* Provided data:
== Segment start ==
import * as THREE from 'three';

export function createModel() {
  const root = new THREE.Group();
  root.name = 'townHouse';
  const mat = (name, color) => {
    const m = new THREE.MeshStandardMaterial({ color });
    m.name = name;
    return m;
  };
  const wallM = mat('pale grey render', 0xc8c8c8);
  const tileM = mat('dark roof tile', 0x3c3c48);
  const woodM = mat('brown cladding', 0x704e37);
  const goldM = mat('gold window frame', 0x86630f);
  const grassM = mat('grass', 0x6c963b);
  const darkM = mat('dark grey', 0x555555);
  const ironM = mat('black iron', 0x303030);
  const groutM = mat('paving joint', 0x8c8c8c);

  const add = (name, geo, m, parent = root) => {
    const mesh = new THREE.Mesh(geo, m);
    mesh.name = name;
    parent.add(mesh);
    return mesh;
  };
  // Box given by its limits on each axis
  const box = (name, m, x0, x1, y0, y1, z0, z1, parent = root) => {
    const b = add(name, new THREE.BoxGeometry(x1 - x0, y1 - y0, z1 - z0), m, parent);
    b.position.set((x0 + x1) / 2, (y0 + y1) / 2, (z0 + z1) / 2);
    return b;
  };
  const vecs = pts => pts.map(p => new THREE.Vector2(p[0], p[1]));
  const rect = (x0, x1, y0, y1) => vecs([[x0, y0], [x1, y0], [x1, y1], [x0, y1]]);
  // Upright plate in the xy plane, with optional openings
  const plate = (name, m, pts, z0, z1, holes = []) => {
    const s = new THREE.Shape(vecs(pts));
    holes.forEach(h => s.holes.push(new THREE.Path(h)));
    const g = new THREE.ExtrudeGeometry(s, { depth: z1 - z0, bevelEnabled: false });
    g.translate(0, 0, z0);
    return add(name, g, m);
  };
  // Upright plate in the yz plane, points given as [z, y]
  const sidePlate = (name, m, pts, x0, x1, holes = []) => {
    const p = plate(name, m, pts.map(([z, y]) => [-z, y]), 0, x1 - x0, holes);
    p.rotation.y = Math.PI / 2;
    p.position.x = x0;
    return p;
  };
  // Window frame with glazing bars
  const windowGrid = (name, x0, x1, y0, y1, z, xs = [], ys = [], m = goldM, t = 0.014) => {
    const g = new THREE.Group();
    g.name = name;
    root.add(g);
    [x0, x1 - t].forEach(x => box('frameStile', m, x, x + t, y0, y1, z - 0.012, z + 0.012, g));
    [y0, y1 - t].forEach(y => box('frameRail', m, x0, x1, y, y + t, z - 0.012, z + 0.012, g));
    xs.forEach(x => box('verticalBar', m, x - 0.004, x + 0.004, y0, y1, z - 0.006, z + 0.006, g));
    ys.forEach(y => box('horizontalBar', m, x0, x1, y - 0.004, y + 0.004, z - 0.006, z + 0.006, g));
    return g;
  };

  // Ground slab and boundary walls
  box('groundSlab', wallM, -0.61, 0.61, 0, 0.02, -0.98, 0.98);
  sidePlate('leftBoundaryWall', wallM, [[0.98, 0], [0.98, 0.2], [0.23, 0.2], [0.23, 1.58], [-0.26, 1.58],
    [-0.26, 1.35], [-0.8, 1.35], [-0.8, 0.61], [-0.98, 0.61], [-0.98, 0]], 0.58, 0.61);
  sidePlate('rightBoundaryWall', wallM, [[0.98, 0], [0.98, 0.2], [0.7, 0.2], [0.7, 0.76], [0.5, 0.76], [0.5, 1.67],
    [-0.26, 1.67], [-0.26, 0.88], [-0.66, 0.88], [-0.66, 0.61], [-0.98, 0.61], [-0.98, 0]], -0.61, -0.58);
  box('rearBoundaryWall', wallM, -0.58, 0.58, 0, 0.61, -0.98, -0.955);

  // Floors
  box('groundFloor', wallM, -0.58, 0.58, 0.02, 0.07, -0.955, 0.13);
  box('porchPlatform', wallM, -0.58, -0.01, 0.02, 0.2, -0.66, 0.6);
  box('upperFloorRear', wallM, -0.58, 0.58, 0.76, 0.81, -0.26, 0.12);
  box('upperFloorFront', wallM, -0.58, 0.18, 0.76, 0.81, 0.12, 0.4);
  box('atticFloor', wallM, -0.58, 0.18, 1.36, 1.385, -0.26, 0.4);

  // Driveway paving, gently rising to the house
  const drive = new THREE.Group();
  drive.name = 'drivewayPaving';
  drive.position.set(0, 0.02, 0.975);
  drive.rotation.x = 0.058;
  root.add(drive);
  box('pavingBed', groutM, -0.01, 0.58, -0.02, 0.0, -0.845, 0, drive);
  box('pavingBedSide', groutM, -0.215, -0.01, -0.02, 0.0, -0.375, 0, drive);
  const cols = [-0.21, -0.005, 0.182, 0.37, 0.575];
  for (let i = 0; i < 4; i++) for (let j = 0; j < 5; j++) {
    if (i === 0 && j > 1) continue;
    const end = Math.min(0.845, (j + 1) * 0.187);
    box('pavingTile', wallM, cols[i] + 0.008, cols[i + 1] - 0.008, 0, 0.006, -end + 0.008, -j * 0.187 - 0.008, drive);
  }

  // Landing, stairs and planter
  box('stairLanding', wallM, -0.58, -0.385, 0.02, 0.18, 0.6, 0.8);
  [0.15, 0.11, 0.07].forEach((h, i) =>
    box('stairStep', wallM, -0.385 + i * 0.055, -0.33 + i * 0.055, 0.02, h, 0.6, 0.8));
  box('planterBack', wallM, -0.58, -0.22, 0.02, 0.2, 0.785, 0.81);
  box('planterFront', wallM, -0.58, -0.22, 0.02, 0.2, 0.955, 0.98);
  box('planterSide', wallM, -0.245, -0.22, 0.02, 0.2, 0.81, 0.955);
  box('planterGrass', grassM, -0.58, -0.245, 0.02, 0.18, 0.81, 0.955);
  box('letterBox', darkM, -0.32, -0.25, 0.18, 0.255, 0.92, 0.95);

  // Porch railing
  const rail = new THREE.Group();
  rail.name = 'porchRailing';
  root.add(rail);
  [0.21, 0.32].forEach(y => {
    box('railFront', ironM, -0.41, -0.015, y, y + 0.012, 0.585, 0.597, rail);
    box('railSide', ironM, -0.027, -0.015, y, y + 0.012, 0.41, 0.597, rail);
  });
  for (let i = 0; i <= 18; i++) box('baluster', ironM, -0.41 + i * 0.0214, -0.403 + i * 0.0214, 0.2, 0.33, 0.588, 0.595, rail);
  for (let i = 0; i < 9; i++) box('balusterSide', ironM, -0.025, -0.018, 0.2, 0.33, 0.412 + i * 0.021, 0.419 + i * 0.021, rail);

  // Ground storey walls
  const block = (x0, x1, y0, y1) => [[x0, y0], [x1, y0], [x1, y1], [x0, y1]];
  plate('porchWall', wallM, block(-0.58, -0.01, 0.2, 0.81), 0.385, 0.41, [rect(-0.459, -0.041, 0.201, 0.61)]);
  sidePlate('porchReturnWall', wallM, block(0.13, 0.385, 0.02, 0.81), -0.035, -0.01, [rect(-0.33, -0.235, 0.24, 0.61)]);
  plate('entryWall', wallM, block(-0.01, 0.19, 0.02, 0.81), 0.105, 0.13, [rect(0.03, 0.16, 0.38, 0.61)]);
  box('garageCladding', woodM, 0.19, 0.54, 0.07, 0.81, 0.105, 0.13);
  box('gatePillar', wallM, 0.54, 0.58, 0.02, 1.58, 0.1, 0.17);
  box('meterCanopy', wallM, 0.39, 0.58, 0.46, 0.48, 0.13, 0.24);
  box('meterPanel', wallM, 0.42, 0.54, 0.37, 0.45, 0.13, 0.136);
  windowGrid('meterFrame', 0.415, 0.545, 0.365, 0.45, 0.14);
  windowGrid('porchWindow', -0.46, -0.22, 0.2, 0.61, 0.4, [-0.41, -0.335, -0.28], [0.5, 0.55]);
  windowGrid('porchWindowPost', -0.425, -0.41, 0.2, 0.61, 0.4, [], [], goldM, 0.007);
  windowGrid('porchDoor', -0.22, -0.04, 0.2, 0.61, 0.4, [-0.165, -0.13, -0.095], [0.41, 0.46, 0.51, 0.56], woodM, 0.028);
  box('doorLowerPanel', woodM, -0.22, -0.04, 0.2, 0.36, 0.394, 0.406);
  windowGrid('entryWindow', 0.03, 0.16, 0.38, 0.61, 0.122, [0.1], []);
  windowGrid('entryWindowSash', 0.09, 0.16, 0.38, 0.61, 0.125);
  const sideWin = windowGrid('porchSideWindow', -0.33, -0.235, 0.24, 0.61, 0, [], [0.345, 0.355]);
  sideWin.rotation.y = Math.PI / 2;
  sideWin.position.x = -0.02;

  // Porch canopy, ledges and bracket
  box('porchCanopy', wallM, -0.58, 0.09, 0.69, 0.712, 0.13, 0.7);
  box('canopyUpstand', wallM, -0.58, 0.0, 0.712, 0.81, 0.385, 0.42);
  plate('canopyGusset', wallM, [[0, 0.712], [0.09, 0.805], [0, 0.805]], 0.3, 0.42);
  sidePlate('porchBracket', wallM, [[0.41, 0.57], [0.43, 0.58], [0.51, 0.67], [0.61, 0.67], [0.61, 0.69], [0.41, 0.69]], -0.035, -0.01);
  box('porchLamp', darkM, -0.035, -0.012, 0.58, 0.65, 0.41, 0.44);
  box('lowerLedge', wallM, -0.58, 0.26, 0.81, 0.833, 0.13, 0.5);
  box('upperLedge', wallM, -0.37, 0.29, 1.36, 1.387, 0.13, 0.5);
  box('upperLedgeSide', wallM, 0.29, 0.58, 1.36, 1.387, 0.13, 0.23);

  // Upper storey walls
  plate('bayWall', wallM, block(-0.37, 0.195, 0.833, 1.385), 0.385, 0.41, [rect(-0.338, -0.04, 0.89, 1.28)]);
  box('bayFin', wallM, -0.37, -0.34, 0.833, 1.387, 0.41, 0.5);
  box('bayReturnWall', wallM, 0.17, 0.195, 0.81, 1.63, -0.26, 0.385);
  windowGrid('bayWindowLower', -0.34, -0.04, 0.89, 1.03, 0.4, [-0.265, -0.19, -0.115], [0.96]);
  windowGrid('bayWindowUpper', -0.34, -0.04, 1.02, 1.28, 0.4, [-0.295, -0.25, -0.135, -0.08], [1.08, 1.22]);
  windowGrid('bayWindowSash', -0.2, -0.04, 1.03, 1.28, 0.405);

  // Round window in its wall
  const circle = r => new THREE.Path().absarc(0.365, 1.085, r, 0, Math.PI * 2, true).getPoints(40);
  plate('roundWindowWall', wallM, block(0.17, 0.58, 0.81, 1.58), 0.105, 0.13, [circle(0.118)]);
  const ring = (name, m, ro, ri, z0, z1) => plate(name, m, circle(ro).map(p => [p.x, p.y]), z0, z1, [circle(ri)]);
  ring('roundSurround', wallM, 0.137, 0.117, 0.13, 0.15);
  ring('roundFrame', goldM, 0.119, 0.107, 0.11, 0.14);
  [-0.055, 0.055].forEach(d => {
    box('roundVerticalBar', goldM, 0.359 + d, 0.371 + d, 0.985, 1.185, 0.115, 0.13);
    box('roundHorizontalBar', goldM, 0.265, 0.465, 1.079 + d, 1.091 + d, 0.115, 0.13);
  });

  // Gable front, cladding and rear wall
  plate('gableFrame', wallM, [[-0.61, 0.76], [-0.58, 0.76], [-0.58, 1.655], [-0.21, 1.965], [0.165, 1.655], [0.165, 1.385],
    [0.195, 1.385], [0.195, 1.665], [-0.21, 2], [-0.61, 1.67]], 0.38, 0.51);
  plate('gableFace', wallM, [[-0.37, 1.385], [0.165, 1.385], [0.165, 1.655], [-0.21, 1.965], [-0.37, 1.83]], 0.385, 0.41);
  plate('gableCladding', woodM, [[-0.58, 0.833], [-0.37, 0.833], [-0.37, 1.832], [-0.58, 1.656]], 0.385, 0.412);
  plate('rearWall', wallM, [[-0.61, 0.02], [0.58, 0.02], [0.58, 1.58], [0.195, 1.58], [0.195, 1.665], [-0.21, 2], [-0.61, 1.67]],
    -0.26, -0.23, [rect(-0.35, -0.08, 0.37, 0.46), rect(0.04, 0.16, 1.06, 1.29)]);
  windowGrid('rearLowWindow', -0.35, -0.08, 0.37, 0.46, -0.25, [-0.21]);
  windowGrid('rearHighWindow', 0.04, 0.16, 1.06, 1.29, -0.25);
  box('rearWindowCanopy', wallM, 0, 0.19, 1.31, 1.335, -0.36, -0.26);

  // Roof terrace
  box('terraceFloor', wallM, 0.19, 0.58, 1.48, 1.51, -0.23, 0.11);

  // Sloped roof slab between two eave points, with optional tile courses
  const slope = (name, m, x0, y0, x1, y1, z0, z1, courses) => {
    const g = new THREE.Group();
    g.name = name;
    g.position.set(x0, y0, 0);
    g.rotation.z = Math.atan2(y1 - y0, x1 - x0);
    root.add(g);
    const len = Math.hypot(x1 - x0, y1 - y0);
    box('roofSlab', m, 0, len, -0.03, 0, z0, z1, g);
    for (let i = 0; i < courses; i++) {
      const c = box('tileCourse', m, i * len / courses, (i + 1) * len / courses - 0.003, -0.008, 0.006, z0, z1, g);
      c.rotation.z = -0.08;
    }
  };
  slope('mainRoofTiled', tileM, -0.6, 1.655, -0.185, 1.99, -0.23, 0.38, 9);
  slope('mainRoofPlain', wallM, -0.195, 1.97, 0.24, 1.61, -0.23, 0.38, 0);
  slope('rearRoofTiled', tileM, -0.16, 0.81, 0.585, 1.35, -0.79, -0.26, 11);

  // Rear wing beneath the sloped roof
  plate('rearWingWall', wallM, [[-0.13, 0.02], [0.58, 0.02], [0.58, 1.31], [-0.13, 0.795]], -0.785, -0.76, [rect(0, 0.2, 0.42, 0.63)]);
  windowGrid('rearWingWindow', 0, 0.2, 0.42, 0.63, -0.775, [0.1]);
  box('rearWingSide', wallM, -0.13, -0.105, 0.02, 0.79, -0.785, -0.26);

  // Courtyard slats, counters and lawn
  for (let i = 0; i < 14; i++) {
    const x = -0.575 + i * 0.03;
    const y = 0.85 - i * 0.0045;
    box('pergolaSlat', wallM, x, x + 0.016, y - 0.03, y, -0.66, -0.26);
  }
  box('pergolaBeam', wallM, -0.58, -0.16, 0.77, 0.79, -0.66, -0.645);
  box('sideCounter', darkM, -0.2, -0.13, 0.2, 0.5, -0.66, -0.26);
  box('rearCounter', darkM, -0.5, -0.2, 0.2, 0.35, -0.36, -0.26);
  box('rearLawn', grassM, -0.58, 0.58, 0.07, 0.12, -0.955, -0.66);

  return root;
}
== Segment end ==
* Activity: Could you write out, exactly as they stand, only the lines above that begin at the line with "const drive = new THREE.Group();" and stop after the line with "-0.041, 0.201, 0.61)]);"?

* Exercise result:
  const drive = new THREE.Group();
  drive.name = 'drivewayPaving';
  drive.position.set(0, 0.02, 0.975);
  drive.rotation.x = 0.058;
  root.add(drive);
  box('pavingBed', groutM, -0.01, 0.58, -0.02, 0.0, -0.845, 0, drive);
  box('pavingBedSide', groutM, -0.215, -0.01, -0.02, 0.0, -0.375, 0, drive);
  const cols = [-0.21, -0.005, 0.182, 0.37, 0.575];
  for (let i = 0; i < 4; i++) for (let j = 0; j < 5; j++) {
    if (i === 0 && j > 1) continue;
    const end = Math.min(0.845, (j + 1) * 0.187);
    box('pavingTile', wallM, cols[i] + 0.008, cols[i + 1] - 0.008, 0, 0.006, -end + 0.008, -j * 0.187 - 0.008, drive);
  }

  // Landing, stairs and planter
  box('stairLanding', wallM, -0.58, -0.385, 0.02, 0.18, 0.6, 0.8);
  [0.15, 0.11, 0.07].forEach((h, i) =>
    box('stairStep', wallM, -0.385 + i * 0.055, -0.33 + i * 0.055, 0.02, h, 0.6, 0.8));
  box('planterBack', wallM, -0.58, -0.22, 0.02, 0.2, 0.785, 0.81);
  box('planterFront', wallM, -0.58, -0.22, 0.02, 0.2, 0.955, 0.98);
  box('planterSide', wallM, -0.245, -0.22, 0.02, 0.2, 0.81, 0.955);
  box('planterGrass', grassM, -0.58, -0.245, 0.02, 0.18, 0.81, 0.955);
  box('letterBox', darkM, -0.32, -0.25, 0.18, 0.255, 0.92, 0.95);

  // Porch railing
  const rail = new THREE.Group();
  rail.name = 'porchRailing';
  root.add(rail);
  [0.21, 0.32].forEach(y => {
    box('railFront', ironM, -0.41, -0.015, y, y + 0.012, 0.585, 0.597, rail);
    box('railSide', ironM, -0.027, -0.015, y, y + 0.012, 0.41, 0.597, rail);
  });
  for (let i = 0; i <= 18; i++) box('baluster', ironM, -0.41 + i * 0.0214, -0.403 + i * 0.0214, 0.2, 0.33, 0.588, 0.595, rail);
  for (let i = 0; i < 9; i++) box('balusterSide', ironM, -0.025, -0.018, 0.2, 0.33, 0.412 + i * 0.021, 0.419 + i * 0.021, rail);

  // Ground storey walls
  const block = (x0, x1, y0, y1) => [[x0, y0], [x1, y0], [x1, y1], [x0, y1]];
  plate('porchWall', wallM, block(-0.58, -0.01, 0.2, 0.81), 0.385, 0.41, [rect(-0.459, -0.041, 0.201, 0.61)]);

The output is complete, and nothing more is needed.